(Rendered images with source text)

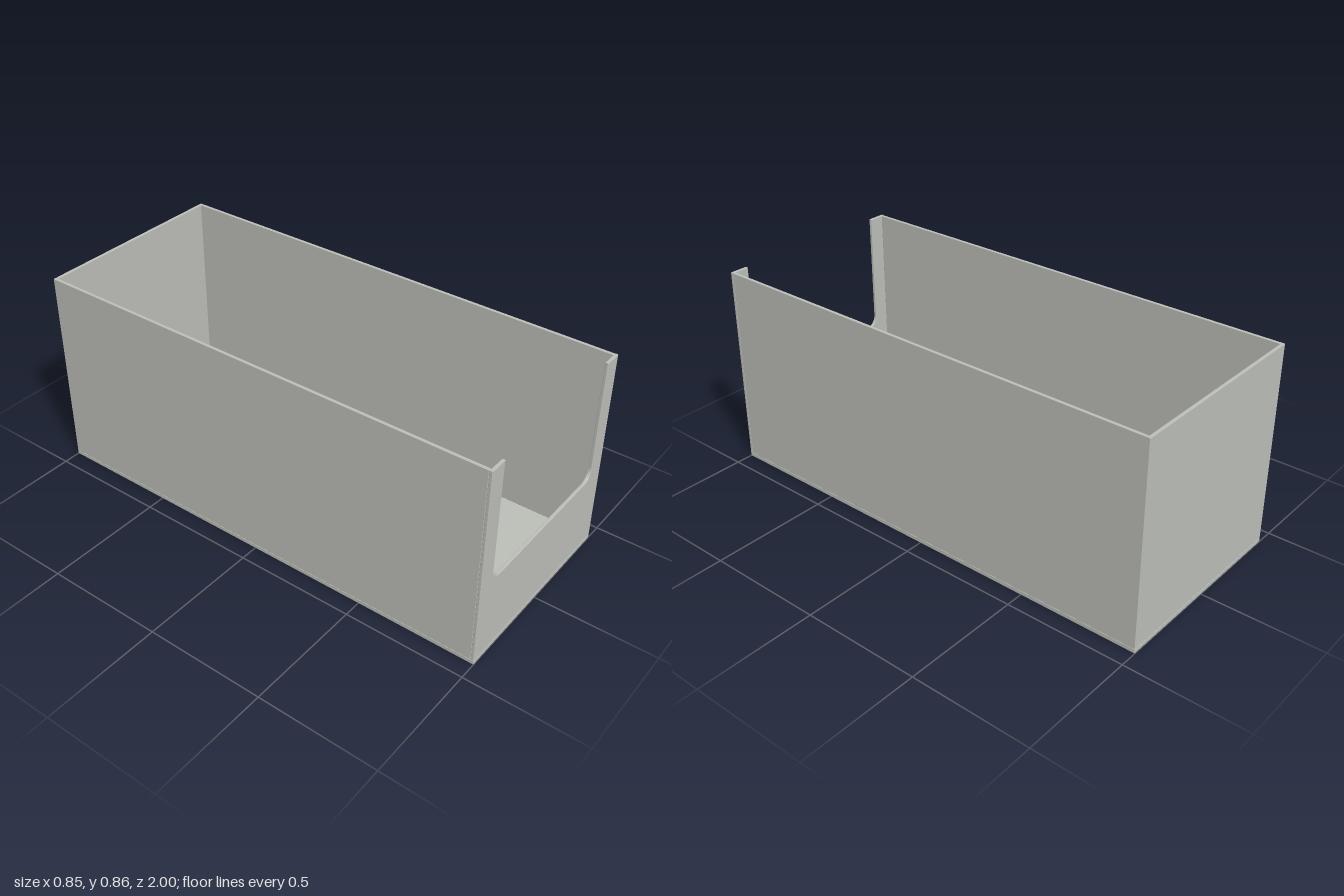
import * as THREE from 'three';
import { RoundedBoxGeometry } from 'three/addons/geometries/RoundedBoxGeometry.js';

const W = 0.854, H = 0.857, L = 2; // overall size
const T = 0.013;                   // wall thickness
const FLOOR = 0.018;               // floor thickness
const EDGE = 0.002;                // softened panel edges

export function createModel() {
  const group = new THREE.Group();
  group.name = 'openBin';
  const grey = new THREE.MeshStandardMaterial({ color: 0xbcbeb8 });
  grey.name = 'warm grey';

  const add = (name, geometry, x, y, z) => {
    const mesh = new THREE.Mesh(geometry, grey);
    mesh.name = name;
    mesh.position.set(x, y, z);
    group.add(mesh);
  };
  const panel = (w, h, d) => new RoundedBoxGeometry(w, h, d, 2, EDGE);

  // Floor slab under all four walls
  add('floor', panel(W, FLOOR, L), 0, FLOOR / 2, 0);

  // Side walls run from the back edge to the front panel
  const wallH = H - FLOOR, wallY = FLOOR + wallH / 2;
  for (const [name, s] of [['leftWall', 1], ['rightWall', -1]]) {
    add(name, panel(T, wallH, L - T), s * (W - T) / 2, wallY, -T / 2);
  }

  // Back wall fits between the sides
  add('backWall', panel(W - 2 * T, wallH, T), 0, wallY, -(L - T) / 2);

  // Front panel with a rounded scoop cut from its top edge
  const hw = W / 2, cut = 0.35, sill = 0.342, r = 0.05;
  const front = new THREE.Shape();
  front.moveTo(-hw, FLOOR);
  front.lineTo(hw, FLOOR);
  front.lineTo(hw, H);
  front.lineTo(cut, H);
  front.lineTo(cut, sill + r);
  front.absarc(cut - r, sill + r, r, 0, -Math.PI / 2, true);
  front.lineTo(-cut + r, sill);
  front.absarc(-cut + r, sill + r, r, -Math.PI / 2, -Math.PI, true);
  front.lineTo(-cut, H);
  front.lineTo(-hw, H);
  front.closePath();
  const frontGeometry = new THREE.ExtrudeGeometry(front, {
    depth: T - 2 * EDGE, curveSegments: 12, bevelEnabled: true,
    bevelSize: EDGE, bevelThickness: EDGE, bevelOffset: -EDGE, bevelSegments: 2,
  });
  add('frontPanel', frontGeometry, 0, 0, L / 2 - T + EDGE);

  return group;
}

■ Task details
Type out all of the records exactly, leaving out any picture.

■ Completed exercise
import * as THREE from 'three';
import { RoundedBoxGeometry } from 'three/addons/geometries/RoundedBoxGeometry.js';

const W = 0.854, H = 0.857, L = 2; // overall size
const T = 0.013;                   // wall thickness
const FLOOR = 0.018;               // floor thickness
const EDGE = 0.002;                // softened panel edges

export function createModel() {
  const group = new THREE.Group();
  group.name = 'openBin';
  const grey = new THREE.MeshStandardMaterial({ color: 0xbcbeb8 });
  grey.name = 'warm grey';

  const add = (name, geometry, x, y, z) => {
    const mesh = new THREE.Mesh(geometry, grey);
    mesh.name = name;
    mesh.position.set(x, y, z);
    group.add(mesh);
  };
  const panel = (w, h, d) => new RoundedBoxGeometry(w, h, d, 2, EDGE);

  // Floor slab under all four walls
  add('floor', panel(W, FLOOR, L), 0, FLOOR / 2, 0);

  // Side walls run from the back edge to the front panel
  const wallH = H - FLOOR, wallY = FLOOR + wallH / 2;
  for (const [name, s] of [['leftWall', 1], ['rightWall', -1]]) {
    add(name, panel(T, wallH, L - T), s * (W - T) / 2, wallY, -T / 2);
  }

  // Back wall fits between the sides
  add('backWall', panel(W - 2 * T, wallH, T), 0, wallY, -(L - T) / 2);

  // Front panel with a rounded scoop cut from its top edge
  const hw = W / 2, cut = 0.35, sill = 0.342, r = 0.05;
  const front = new THREE.Shape();
  front.moveTo(-hw, FLOOR);
  front.lineTo(hw, FLOOR);
  front.lineTo(hw, H);
  front.lineTo(cut, H);
  front.lineTo(cut, sill + r);
  front.absarc(cut - r, sill + r, r, 0, -Math.PI / 2, true);
  front.lineTo(-cut + r, sill);
  front.absarc(-cut + r, sill + r, r, -Math.PI / 2, -Math.PI, true);
  front.lineTo(-cut, H);
  front.lineTo(-hw, H);
  front.closePath();
  const frontGeometry = new THREE.ExtrudeGeometry(front, {
    depth: T - 2 * EDGE, curveSegments: 12, bevelEnabled: true,
    bevelSize: EDGE, bevelThickness: EDGE, bevelOffset: -EDGE, bevelSegments: 2,
  });
  add('frontPanel', frontGeometry, 0, 0, L / 2 - T + EDGE);

  return group;
}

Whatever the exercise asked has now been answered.